*** Opening Records for processing ***

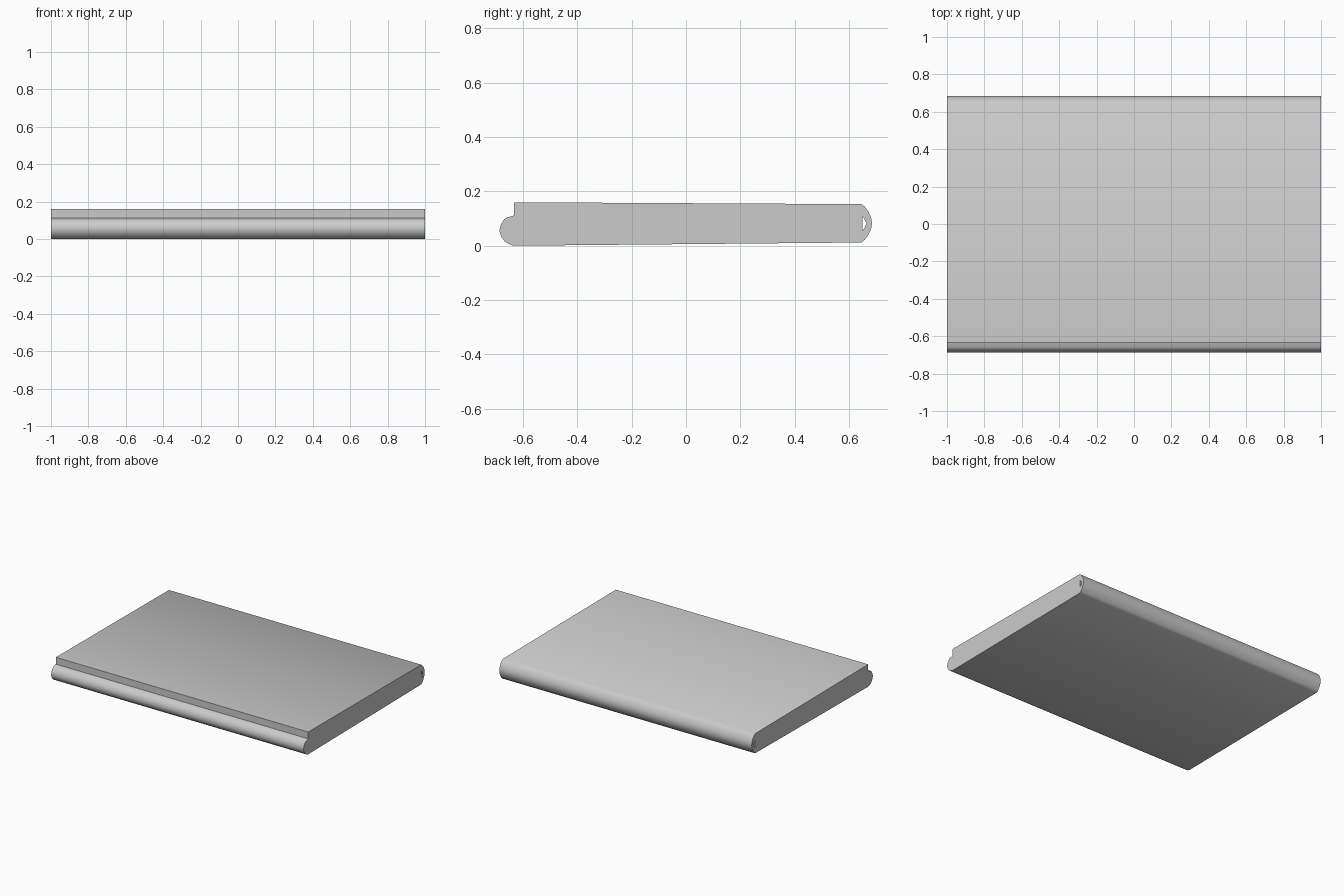
import bpy, math
from mathutils import Matrix

if "Cube" in bpy.data.objects:
    bpy.data.objects.remove(bpy.data.objects["Cube"])

# Side profile (y, z): flat folded pad with a rounded back fold and a stepped front lip
outline = [(-0.634, 0.16), (0.646, 0.153), (0.658, 0.144), (0.671, 0.127), (0.681, 0.105),
           (0.685, 0.083), (0.681, 0.061), (0.671, 0.039), (0.658, 0.022), (0.646, 0.012),
           (-0.635, 0.0), (-0.652, 0.006), (-0.667, 0.016), (-0.68, 0.033), (-0.687, 0.055),
           (-0.682, 0.077), (-0.67, 0.097), (-0.66, 0.104), (-0.634, 0.111)]
# Small open channel inside the back fold
channel = [(0.649, 0.108), (0.656, 0.1), (0.664, 0.082), (0.656, 0.063), (0.649, 0.055)]

curve = bpy.data.curves.new("folded_pad", 'CURVE')
curve.dimensions = '2D'
curve.fill_mode = 'BOTH'
curve.extrude = 1.0
for points in (outline, channel):
    spline = curve.splines.new('POLY')
    spline.points.add(len(points) - 1)
    for p, (y, z) in zip(spline.points, points):
        p.co = (y, z, 0, 1)
    spline.use_cyclic_u = True

# Turn the profile so it runs along x
pad = bpy.data.objects.new("folded_pad", curve)
bpy.context.collection.objects.link(pad)
pad.matrix_world = Matrix(((0, 0, 1, 0), (1, 0, 0, 0), (0, 1, 0, 0), (0, 0, 0, 1)))
bpy.context.view_layer.objects.active = pad
pad.select_set(True)
bpy.ops.object.convert(target='MESH')

# Weld the caps to the sides and smooth the rounded edges
import bmesh
pad = bpy.context.object
bm = bmesh.new()
bm.from_mesh(pad.data)
bmesh.ops.remove_doubles(bm, verts=bm.verts, dist=0.0005)
bmesh.ops.recalc_face_normals(bm, faces=bm.faces)
bm.to_mesh(pad.data)
bm.free()
bpy.ops.object.shade_smooth_by_angle(angle=math.radians(45))
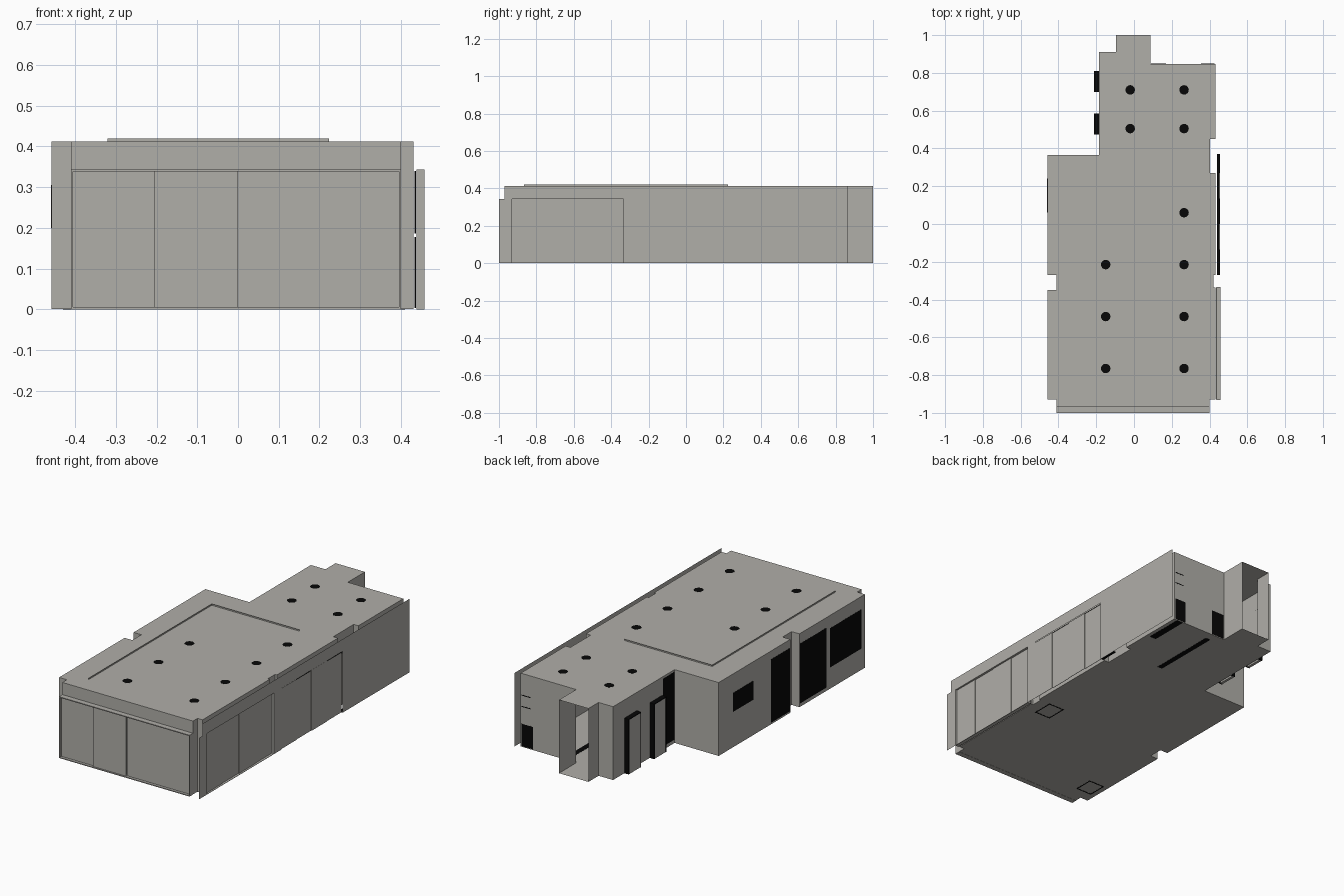
import bpy, bmesh
from mathutils import Matrix


def material(name, rgb):
    m = bpy.data.materials.new(name)
    m.diffuse_color = (*rgb, 1)
    return m


grey = material("warm_grey", (0.435, 0.425, 0.395))
black = material("black", (0.002, 0.002, 0.002))


def finish(name, bm, mat=grey):
    me = bpy.data.meshes.new(name)
    bm.to_mesh(me)
    bm.free()
    me.materials.append(mat)
    ob = bpy.data.objects.new(name, me)
    bpy.context.collection.objects.link(ob)
    return ob


def boxes(name, items, mat=grey):
    """One object from (x0, x1, y0, y1, z0, z1) boxes."""
    bm = bmesh.new()
    for x0, x1, y0, y1, z0, z1 in items:
        m = Matrix.Translation(((x0 + x1) / 2, (y0 + y1) / 2, (z0 + z1) / 2))
        m = m @ Matrix.Diagonal((x1 - x0, y1 - y0, z1 - z0, 1))
        bmesh.ops.create_cube(bm, size=1, matrix=m)
    return finish(name, bm, mat)


def sheets(name, quads):
    """One object from loose flat faces."""
    bm = bmesh.new()
    for q in quads:
        bm.faces.new([bm.verts.new(p) for p in q])
    return finish(name, bm)


def wall_x(x, y0, y1, z0, z1):
    return [(x, y0, z0), (x, y1, z0), (x, y1, z1), (x, y0, z1)]


H, BAY, F = 0.412, 0.344, 0.001   # ceiling, window head, floor underside

# Floor, ceiling and outer walls, left open at the back entrance
plan = [(-0.41, -0.97), (0.40, -0.97), (0.40, -0.93), (0.431, -0.93), (0.431, -0.335),
        (0.42, -0.335), (0.42, -0.27), (0.431, -0.27), (0.431, 0.27), (0.402, 0.27),
        (0.402, 0.45), (0.431, 0.45), (0.431, 0.848), (0.087, 0.848), (0.087, 1.0),
        (-0.095, 1.0), (-0.095, 0.91), (-0.185, 0.91), (-0.185, 0.365), (-0.458, 0.365),
        (-0.458, -0.27), (-0.41, -0.27), (-0.41, -0.35), (-0.458, -0.35), (-0.458, -0.93),
        (-0.41, -0.93)]
bm = bmesh.new()
low = [bm.verts.new((x, y, F)) for x, y in plan]
top = [bm.verts.new((x, y, H)) for x, y in plan]
bm.faces.new(low[::-1])
bm.faces.new(top)
for i, (x, y) in enumerate(plan):
    j = (i + 1) % len(plan)
    if not (y == 1.0 and plan[j][1] == 1.0):
        bm.faces.new((low[i], low[j], top[j], top[i]))
finish("room_shell", bm)

# Ceiling cove upstand, left and back sides only
sheets("cove_upstand", [
    wall_x(-0.32, -0.865, 0.225, H, 0.42),
    [(-0.32, 0.225, H), (0.224, 0.225, H), (0.224, 0.225, 0.42), (-0.32, 0.225, 0.42)]])

# Front window bay with four sliding panes
boxes("front_bay_frame", [
    (-0.41, 0.40, -1.0, -0.97, BAY - 0.005, BAY),
    (-0.41, 0.40, -1.0, -0.97, 0, 0.005),
    (-0.41, -0.405, -1.0, -0.97, 0, BAY),
    (0.395, 0.40, -1.0, -0.97, 0, BAY)])
xs = [-0.405, -0.205, 0.0, 0.20, 0.395]
boxes("front_panes", [(a, b, y, y + 0.004, 0.005, BAY - 0.005)
                      for a, b, y in zip(xs, xs[1:], (-0.985, -0.993, -0.985, -0.985))])

# Thin outer facade on the right with two window openings
X = 0.458
sheets("side_facade", [
    wall_x(X, -1.0, -0.97, 0, BAY), wall_x(X, -0.97, -0.93, 0, H),
    wall_x(X, -0.93, -0.335, BAY, H), wall_x(X, -0.335, -0.27, 0, H),
    wall_x(X, -0.27, 0.27, BAY, H), wall_x(X, 0.27, 0.865, 0, H)])

# Side window panes, in two sliding tracks
for name, x, y0, y1 in (("rear", 0.454, -0.27, 0.27), ("front", 0.446, -0.93, -0.335)):
    s = (y1 - y0) / 4
    boxes(name + "_side_panes", [
        (x - d, x - d + 0.002, y0 + i * s, y0 + (i + 1) * s, 0.002, BAY - 0.002)
        for i, d in enumerate((0, 0.003, 0, 0.003))])

# Reveal of the first side window, dark screens and track of both
boxes("side_window_reveal", [
    (0.438, X, -0.93, -0.335, BAY - 0.002, BAY), (0.438, X, -0.93, -0.335, 0, 0.002),
    (0.438, X, -0.932, -0.93, 0, BAY), (0.438, X, -0.335, -0.333, 0, BAY)])
boxes("side_window_screen", [(0.433, 0.437, -0.93, -0.335, 0.003, 0.178),
                             (0.433, 0.437, -0.93, -0.335, 0.186, 0.34)], black)
boxes("side_window_track", [(0.439, 0.450, -0.27, 0.27, 0.332, 0.34),
                            (0.439, 0.456, 0.27, 0.37, 0.332, 0.34),
                            (0.439, 0.456, 0.27, 0.37, 0.002, 0.008)], black)
boxes("track_cover", [(0.450, 0.456, -0.27, 0.27, 0.3395, 0.3405)], black)

# Door frames with plain leaves on the rear left wall
for name, y0, y1 in (("rear", 0.70, 0.81), ("inner", 0.475, 0.585)):
    boxes(name + "_door_frame", [
        (-0.212, -0.185, y0, y0 + 0.006, F, 0.31), (-0.212, -0.185, y1 - 0.006, y1, F, 0.31),
        (-0.212, -0.185, y0, y1, 0.305, 0.31)], black)
    boxes(name + "_door_leaf", [(-0.211, -0.196, y0 + 0.006, y1 - 0.006, F, 0.305)])

# Black panels on the left wall
W = -0.458
boxes("left_wall_panels", [
    (W - 0.0015, W, 0.06, 0.24, 0.20, 0.305), (W - 0.0005, W, -0.265, -0.10, 0.01, 0.365),
    (W - 0.0005, W, -0.59, -0.355, 0.02, 0.355), (W - 0.0005, W, -0.90, -0.62, 0.12, 0.34)],
    black)
boxes("rear_left_cupboard", [(-0.1855, -0.183, 0.367, 0.47, 0.02, 0.40)], black)

# Black panels and rails on the back wall
boxes("back_wall_panels", [
    (0.355, 0.425, 0.846, 0.8485, 0.005, 0.13), (0.09, 0.17, 0.846, 0.8485, 0.005, 0.15),
    (0.37, 0.425, 0.846, 0.8485, 0.288, 0.293), (0.37, 0.425, 0.846, 0.8485, 0.225, 0.23)],
    black)

# Dark strips and square outlines under the floor
strips = [(0.142, 0.172, 0.40, 0.80), (0.37, 0.41, 0.62, 0.845)]
for x0, x1, y0, y1 in ((0.26, 0.36, -0.39, -0.27), (-0.43, -0.33, -0.87, -0.76)):
    t = 0.006
    strips += [(x0, x1, y0, y0 + t), (x0, x1, y1 - t, y1),
               (x0, x0 + t, y0, y1), (x1 - t, x1, y0, y1)]
boxes("floor_strips", [(*s, 0, 0.002) for s in strips], black)

# Vanity and basin seen through the open entrance
boxes("vanity", [(-0.06, 0.06, 0.62, 0.72, F, 0.13), (-0.07, 0.07, 0.61, 0.73, 0.13, 0.14)])
bm = bmesh.new()
bmesh.ops.create_cone(bm, cap_ends=True, segments=24, radius1=0.02, radius2=0.04, depth=0.03,
                      matrix=Matrix.Translation((0, 0.67, 0.155)))
finish("basin", bm)

# Round black downlights flush with the ceiling
spots = [(-0.02, 0.71), (0.265, 0.71), (-0.02, 0.505), (0.265, 0.505), (0.265, 0.06)]
spots += [(x, y) for x in (-0.15, 0.265) for y in (-0.215, -0.49, -0.765)]
bm = bmesh.new()
for x, y in spots:
    bmesh.ops.create_cone(bm, cap_ends=True, segments=24, radius1=0.025, radius2=0.025,
                          depth=0.004, matrix=Matrix.Translation((x, y, H - 0.0016)))
finish("downlights", bm, black)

*** Closing Records for processing ***

▶ Your task
Copy every line of the listing where the word "objects" appears.

▶ Solution to the exercise
if "Cube" in bpy.data.objects:
    bpy.data.objects.remove(bpy.data.objects["Cube"])
pad = bpy.data.objects.new("folded_pad", curve)
bpy.context.collection.objects.link(pad)
bpy.context.view_layer.objects.active = pad
    ob = bpy.data.objects.new(name, me)
    bpy.context.collection.objects.link(ob)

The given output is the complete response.